How Baldwin Prepares Students for Their Futures

Type: Article
Topics: College- Career- and Life-Readiness, School Administrator Magazine

October 01, 2022

Learning 2025 Lighthouse Demonstration System
AASA Learning 2025 Lighthouse System:
Baldwin Union Free School District

Anticipating what students will need to prepare for a rapidly shifting future is a thorny challenge for almost any school district.

“We recognize what we’re doing is preparing our kids for the future,” says Shari L. Camhi, superintendent of the 4,500-student Baldwin Union Free School District in Long Island’s Nassau County. “What will the opportunities be when they’re done with college and high school?”

We recognize what we’re doing is preparing our kids for the future

Camhi and her team have a clear vision of what ingredients should be part of that secret sauce for success, starting from the time students begin school. If that means changing up some basic paradigms of public education, so be it. Baldwin was designated as an AASA Lighthouse System for its efforts to focus on the whole learner and future-driven education. Of particular merit is the district’s work on building students as co-authors on their own learning journey.

“How do you define intelligence?” says Camhi, AASA president in 2022-23. “What does it mean to be ‘smart’? Somehow it came to be test-taking. I don’t think it’s a fair measurement.”

Instead of students fitting into defined schooling options, the instructional programs need to be rigorous and reflect required academic competencies but should be based on student interests or passions. “Everything we need to do is look through the lens of students,” she says. A key component is offering opportunities and access to challenging courses to all students. The district, whose enrollment is 89 percent students of color, has achieved a 97 percent graduation rate with, significantly, no achievement gaps.

Baldwin’s Academic Academies, the district’s distinctive program, provide electives that expose students to careers in education, global business, government and law, medical and health sciences, STEM and new media. These subjects were selected based on local and regional economic trends.

“We’ve created pathways [for future work], including internships and shadow days, and competitions where kids are able to transfer these skills to real-world applications of that skill,” says Camhi.

What might that look like?

Shari Camhi
Superintendent Shari Camhi leads the Baldwin schools in Long Island, N.Y., which has introduced academies to prepare students for jobs of the future as a demonstration district for AASA’s Learning 2025. PHOTO COURTESY OF BALDWIN UNION FREE SCHOOL DISTRICT IN LONG ISLAND, N.Y.

Law and Government Academy students recently presented their research at a national gun safety summit and participated in a public service announcement developed by Northwell’s Center for Gun Violence Prevention.

Even younger students get involved in real-world issues.

When there was an opening for an elementary school principal several years ago, some 2nd graders in a writers’ workshop developed a list of skills and qualities the principal would need, memorized and recorded speeches, and presented the recordings to the superintendent. Their wish list? Someone kind, smart, intelligent, friendly and helpful who would “talk to kids.”

To support equity, the district doesn’t track students and it removed barriers to honors and AP courses, leading to a 44 percent increase in enrollment in the higher-level classes over the past seven years.

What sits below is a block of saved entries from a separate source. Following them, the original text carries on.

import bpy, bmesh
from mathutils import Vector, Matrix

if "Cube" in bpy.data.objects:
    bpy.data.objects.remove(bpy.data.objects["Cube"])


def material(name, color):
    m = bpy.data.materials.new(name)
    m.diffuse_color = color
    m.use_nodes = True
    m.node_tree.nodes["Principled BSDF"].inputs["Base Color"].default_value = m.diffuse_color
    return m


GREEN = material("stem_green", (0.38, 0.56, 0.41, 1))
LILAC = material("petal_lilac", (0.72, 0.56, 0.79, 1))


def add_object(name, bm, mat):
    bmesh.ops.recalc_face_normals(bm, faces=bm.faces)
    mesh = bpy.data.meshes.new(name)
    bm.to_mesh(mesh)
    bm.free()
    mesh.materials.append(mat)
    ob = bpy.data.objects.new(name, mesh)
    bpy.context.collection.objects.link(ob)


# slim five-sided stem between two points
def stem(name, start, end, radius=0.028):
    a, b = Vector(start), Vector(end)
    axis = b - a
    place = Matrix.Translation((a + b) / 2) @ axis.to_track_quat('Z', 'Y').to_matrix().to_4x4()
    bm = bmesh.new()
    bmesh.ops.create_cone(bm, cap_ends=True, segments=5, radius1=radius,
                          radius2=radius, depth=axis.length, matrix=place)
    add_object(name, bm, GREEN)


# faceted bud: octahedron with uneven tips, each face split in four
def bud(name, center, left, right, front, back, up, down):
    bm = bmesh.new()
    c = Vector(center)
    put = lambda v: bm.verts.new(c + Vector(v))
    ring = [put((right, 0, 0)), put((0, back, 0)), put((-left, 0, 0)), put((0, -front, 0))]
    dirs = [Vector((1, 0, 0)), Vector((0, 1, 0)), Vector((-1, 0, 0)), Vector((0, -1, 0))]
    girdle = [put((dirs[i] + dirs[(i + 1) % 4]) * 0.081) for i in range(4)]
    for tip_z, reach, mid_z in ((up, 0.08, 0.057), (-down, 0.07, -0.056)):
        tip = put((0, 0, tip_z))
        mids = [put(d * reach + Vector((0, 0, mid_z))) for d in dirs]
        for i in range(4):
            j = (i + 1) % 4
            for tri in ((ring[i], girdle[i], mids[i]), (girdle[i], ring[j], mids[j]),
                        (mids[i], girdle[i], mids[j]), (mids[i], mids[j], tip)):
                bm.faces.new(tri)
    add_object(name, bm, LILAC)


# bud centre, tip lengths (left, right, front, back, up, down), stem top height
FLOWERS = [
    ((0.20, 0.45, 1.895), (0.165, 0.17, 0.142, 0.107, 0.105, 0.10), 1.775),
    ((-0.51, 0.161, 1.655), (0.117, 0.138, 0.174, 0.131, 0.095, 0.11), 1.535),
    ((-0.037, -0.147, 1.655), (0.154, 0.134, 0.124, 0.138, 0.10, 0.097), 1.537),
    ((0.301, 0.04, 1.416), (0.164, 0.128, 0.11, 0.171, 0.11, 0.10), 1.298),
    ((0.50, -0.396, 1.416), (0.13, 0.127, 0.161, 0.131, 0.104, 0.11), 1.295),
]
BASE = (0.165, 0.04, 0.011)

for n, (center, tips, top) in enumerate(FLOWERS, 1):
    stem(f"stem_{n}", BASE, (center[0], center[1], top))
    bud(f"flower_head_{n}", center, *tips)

As Anthony Mignella, assistant superintendent for instruction, says, “All of our learners are challenged to take the most rigorous classes.” That means algebra for all 8th graders and an opportunity to take AP Human Geography in 9th grade to “get a taste of AP” coursework, he adds, and to earn credit for college courses.

As Camhi adds, “It’s exactly the kind of learning we want. College-level and dual-credit classes also provide student engagement and equity and opportunity.”

The district has partnerships with several local colleges. Students interested in education, for example, can take classes at Molloy College and ultimately enter the undergraduate college as sophomores.

Encouraging students to try difficult subjects and skills reflects the district’s philosophy of pursuing things they don’t yet know. This approach gives students permission to try something they have not experienced, whether it’s a skill or content area, without feeling pressure to be perfect or an expert.

New learning extends to the professional staff, as well. The district launched the Educator Residency program to encourage groups of educators to do deep learning for a year. Fourteen middle and high school teachers are on special assignment to concentrate on “learning about the world of work and the attributes of a learner,” Mignella says. “It’s looking at the profile of an educator and a profile of a learner.”

One year, 6th-grade teachers worked with scientists and observed how math is applied to problem solving at a local watershed and aquifer system. The idea is that by immersing themselves in a real-world problem, teachers could appreciate how to extend learning beyond the classroom.

Baldwin leaders believe all the pieces contribute to a coherent outcome for students.

“The content may change, the industries may change,” Camhi says. What students need to cultivate is a mindset that develops curiosity and empathy. “It’s how they use the knowledge.”